◆ WORK INSTRUCTION ◆
Find the word "bmesh" in the listing, and copy out each line where it turns up.

◆ EXTRACTED RECORDS ◆

★ ★ ★ ★

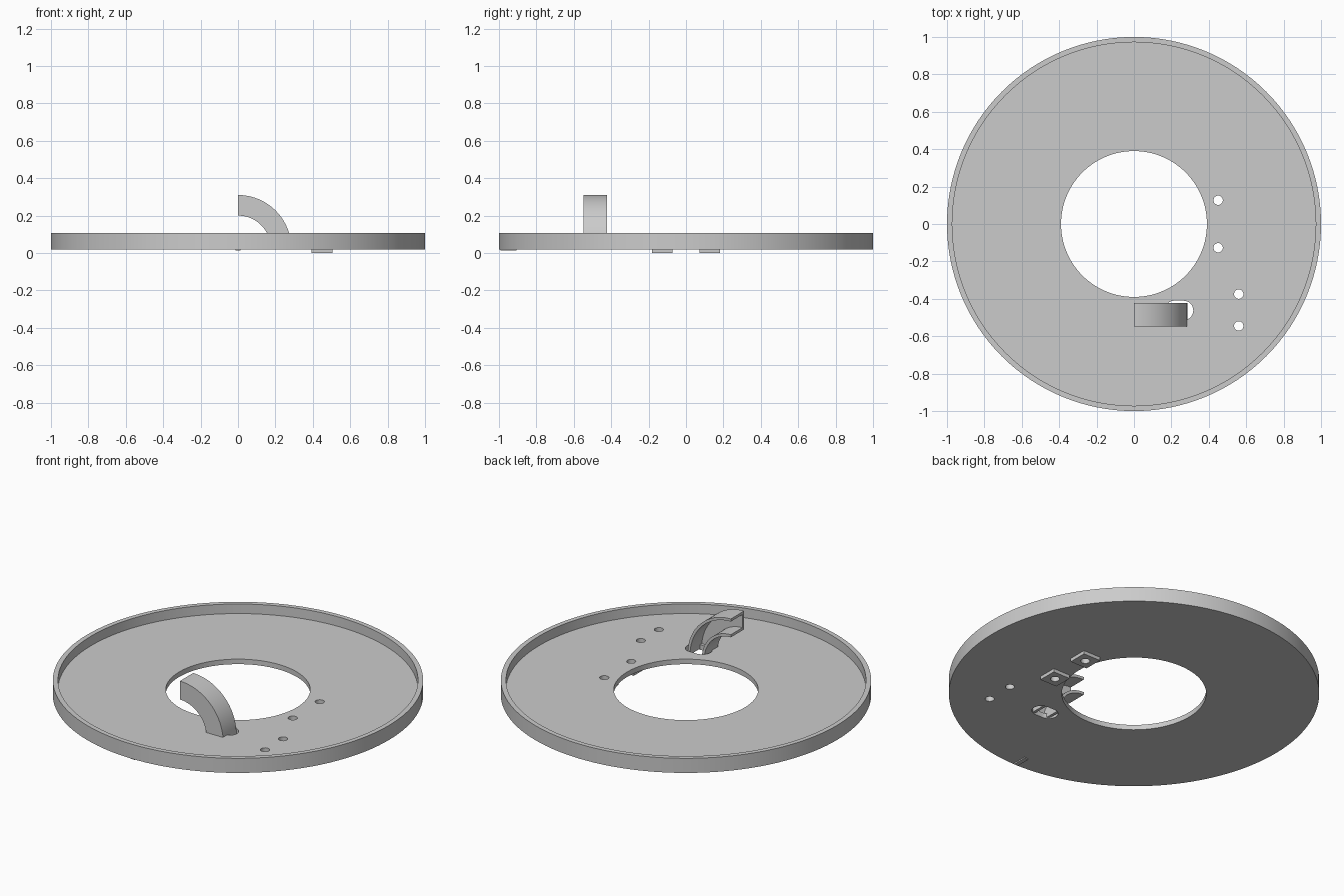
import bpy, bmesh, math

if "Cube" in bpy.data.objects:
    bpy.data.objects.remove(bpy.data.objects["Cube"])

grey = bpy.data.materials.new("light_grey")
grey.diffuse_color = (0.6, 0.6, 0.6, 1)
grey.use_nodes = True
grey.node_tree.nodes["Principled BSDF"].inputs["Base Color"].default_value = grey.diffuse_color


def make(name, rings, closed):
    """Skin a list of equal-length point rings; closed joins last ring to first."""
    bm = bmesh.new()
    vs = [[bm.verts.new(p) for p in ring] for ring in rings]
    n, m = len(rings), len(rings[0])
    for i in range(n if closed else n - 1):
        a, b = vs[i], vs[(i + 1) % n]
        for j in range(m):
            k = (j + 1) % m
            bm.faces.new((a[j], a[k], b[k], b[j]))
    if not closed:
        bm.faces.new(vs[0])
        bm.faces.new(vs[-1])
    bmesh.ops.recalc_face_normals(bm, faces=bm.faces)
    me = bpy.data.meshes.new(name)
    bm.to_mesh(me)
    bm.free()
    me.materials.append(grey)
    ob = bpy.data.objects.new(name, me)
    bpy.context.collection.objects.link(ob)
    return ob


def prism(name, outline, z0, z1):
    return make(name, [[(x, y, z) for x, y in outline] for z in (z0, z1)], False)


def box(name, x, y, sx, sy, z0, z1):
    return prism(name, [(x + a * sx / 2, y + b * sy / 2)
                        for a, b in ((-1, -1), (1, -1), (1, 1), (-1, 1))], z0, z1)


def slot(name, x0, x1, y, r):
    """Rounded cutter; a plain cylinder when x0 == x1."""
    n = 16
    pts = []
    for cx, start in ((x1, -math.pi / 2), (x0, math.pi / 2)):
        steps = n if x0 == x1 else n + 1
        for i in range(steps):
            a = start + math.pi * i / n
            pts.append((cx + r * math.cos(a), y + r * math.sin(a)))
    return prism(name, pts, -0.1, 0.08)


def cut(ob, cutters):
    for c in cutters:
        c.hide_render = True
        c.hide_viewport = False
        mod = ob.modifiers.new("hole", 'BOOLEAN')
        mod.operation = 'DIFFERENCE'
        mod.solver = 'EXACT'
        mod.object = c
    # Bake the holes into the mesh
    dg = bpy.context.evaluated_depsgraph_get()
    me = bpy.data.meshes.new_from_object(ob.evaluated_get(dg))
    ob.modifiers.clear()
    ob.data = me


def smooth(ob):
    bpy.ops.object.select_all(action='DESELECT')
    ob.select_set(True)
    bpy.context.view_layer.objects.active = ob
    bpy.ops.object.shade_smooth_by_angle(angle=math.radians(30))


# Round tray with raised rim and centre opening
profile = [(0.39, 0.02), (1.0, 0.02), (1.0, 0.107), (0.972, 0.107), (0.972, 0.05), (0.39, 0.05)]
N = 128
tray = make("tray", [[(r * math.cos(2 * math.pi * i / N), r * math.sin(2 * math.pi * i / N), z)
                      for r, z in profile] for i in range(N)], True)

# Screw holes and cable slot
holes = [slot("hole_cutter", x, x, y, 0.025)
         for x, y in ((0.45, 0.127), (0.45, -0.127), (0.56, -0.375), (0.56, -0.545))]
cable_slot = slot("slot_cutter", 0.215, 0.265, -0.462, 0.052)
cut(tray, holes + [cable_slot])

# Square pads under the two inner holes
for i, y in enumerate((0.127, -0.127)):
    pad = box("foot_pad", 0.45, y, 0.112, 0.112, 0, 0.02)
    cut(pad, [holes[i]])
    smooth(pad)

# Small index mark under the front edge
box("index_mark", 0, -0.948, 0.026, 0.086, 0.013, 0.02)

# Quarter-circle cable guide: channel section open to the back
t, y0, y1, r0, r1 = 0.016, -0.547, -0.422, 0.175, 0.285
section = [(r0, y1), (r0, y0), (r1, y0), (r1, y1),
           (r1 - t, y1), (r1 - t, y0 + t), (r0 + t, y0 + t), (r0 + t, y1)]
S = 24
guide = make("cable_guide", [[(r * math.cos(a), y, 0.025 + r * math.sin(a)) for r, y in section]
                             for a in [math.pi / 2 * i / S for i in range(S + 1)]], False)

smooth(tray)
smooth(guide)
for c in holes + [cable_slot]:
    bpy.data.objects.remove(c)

★ ★ ★ ★

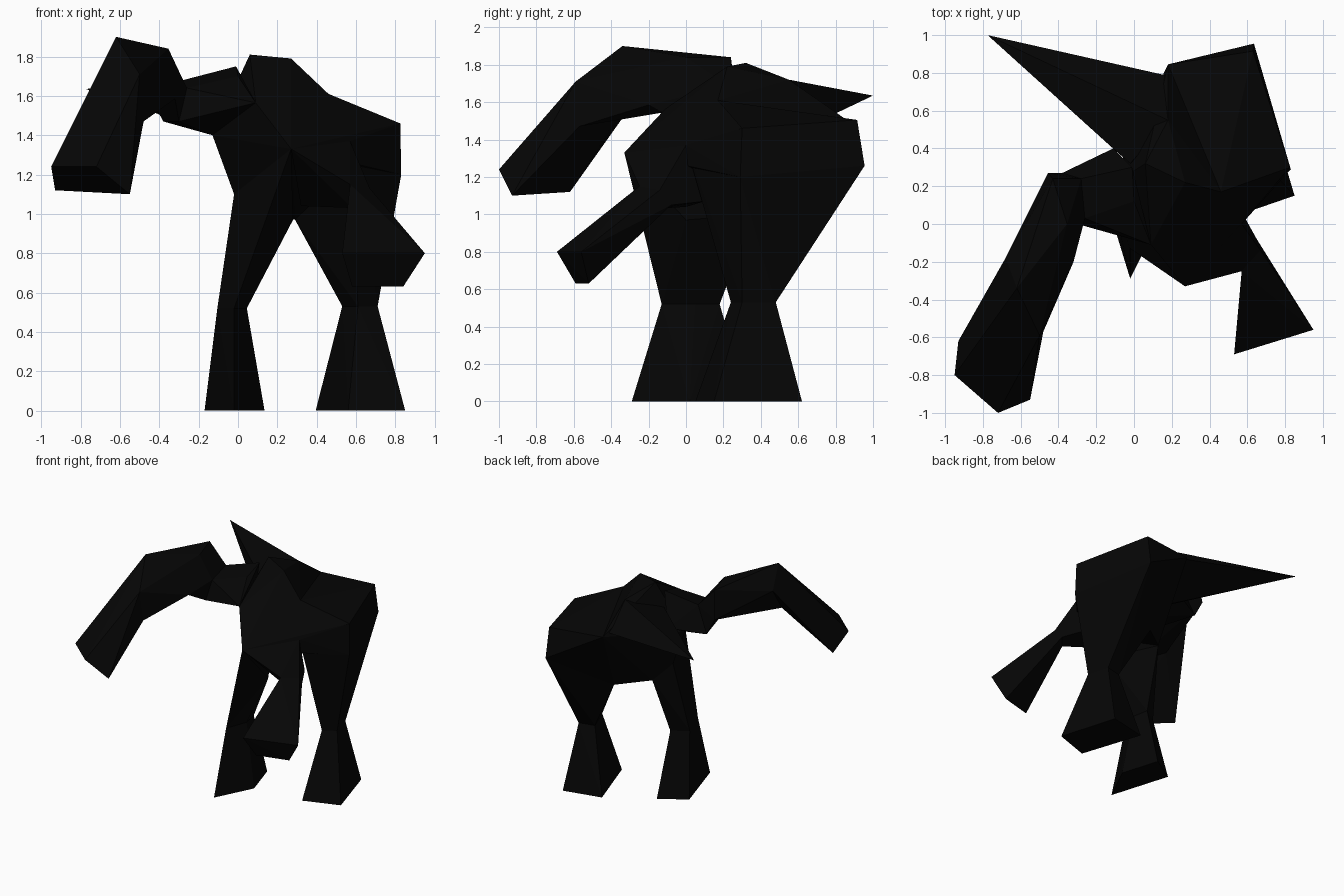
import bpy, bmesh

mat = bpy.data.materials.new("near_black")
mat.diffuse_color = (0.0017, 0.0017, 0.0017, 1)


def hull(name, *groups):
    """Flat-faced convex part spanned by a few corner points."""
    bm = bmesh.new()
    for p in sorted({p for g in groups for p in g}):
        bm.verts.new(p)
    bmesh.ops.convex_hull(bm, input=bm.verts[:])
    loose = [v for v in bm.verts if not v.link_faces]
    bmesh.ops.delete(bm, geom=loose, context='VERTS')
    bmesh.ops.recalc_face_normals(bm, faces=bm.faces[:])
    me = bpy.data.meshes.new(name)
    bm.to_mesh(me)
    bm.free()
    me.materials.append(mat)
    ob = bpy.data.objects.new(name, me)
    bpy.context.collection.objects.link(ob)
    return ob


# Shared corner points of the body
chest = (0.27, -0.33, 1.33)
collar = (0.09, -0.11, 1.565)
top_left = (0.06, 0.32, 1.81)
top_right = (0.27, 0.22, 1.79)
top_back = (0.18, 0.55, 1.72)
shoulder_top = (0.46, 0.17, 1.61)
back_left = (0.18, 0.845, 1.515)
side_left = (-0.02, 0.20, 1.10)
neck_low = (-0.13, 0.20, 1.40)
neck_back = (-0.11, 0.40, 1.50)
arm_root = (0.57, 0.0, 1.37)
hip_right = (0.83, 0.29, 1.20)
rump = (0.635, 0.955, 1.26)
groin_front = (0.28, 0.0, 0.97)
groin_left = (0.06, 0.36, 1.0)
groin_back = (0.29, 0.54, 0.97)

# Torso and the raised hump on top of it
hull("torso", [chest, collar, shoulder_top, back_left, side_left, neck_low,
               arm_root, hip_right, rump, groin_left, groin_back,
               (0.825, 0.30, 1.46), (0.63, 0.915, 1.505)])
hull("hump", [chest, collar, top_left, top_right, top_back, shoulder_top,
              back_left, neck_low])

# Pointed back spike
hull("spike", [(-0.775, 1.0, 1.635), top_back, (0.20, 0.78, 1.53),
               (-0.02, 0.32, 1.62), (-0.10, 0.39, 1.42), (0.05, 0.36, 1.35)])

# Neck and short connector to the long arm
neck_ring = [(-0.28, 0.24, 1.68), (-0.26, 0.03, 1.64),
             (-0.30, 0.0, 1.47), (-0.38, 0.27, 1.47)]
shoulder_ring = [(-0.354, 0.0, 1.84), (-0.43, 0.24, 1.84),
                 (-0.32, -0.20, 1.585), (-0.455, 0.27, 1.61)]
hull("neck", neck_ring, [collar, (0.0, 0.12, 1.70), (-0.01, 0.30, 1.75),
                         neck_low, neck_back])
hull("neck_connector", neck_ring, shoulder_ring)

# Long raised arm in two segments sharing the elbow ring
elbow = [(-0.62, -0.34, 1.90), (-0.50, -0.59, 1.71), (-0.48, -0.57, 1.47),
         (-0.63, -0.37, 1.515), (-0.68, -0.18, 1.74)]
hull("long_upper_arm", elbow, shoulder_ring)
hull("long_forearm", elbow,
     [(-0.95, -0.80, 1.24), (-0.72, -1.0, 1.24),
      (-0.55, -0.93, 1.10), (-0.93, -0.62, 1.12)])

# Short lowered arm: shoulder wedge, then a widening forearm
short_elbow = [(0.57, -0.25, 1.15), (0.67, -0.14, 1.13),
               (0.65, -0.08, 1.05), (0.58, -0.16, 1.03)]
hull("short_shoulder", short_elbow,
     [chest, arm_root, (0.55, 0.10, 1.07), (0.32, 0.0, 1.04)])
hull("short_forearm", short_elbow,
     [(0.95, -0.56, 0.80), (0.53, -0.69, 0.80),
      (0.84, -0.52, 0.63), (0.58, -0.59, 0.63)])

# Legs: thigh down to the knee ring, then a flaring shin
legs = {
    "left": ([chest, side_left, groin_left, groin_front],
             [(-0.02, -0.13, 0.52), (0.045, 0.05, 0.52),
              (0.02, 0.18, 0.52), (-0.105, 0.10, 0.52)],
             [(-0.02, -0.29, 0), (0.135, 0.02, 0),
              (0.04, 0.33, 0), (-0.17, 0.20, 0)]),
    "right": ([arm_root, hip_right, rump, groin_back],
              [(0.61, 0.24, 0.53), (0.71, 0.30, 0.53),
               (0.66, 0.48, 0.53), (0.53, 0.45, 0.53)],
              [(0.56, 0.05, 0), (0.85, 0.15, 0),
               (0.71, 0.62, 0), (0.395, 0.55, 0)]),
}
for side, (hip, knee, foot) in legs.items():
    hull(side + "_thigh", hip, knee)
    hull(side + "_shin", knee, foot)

★ ★ ★ ★

◆ TASK ANSWER ◆
import bpy, bmesh, math
    bm = bmesh.new()
    bmesh.ops.recalc_face_normals(bm, faces=bm.faces)
import bpy, bmesh
    bm = bmesh.new()
    bmesh.ops.convex_hull(bm, input=bm.verts[:])
    bmesh.ops.delete(bm, geom=loose, context='VERTS')
    bmesh.ops.recalc_face_normals(bm, faces=bm.faces[:])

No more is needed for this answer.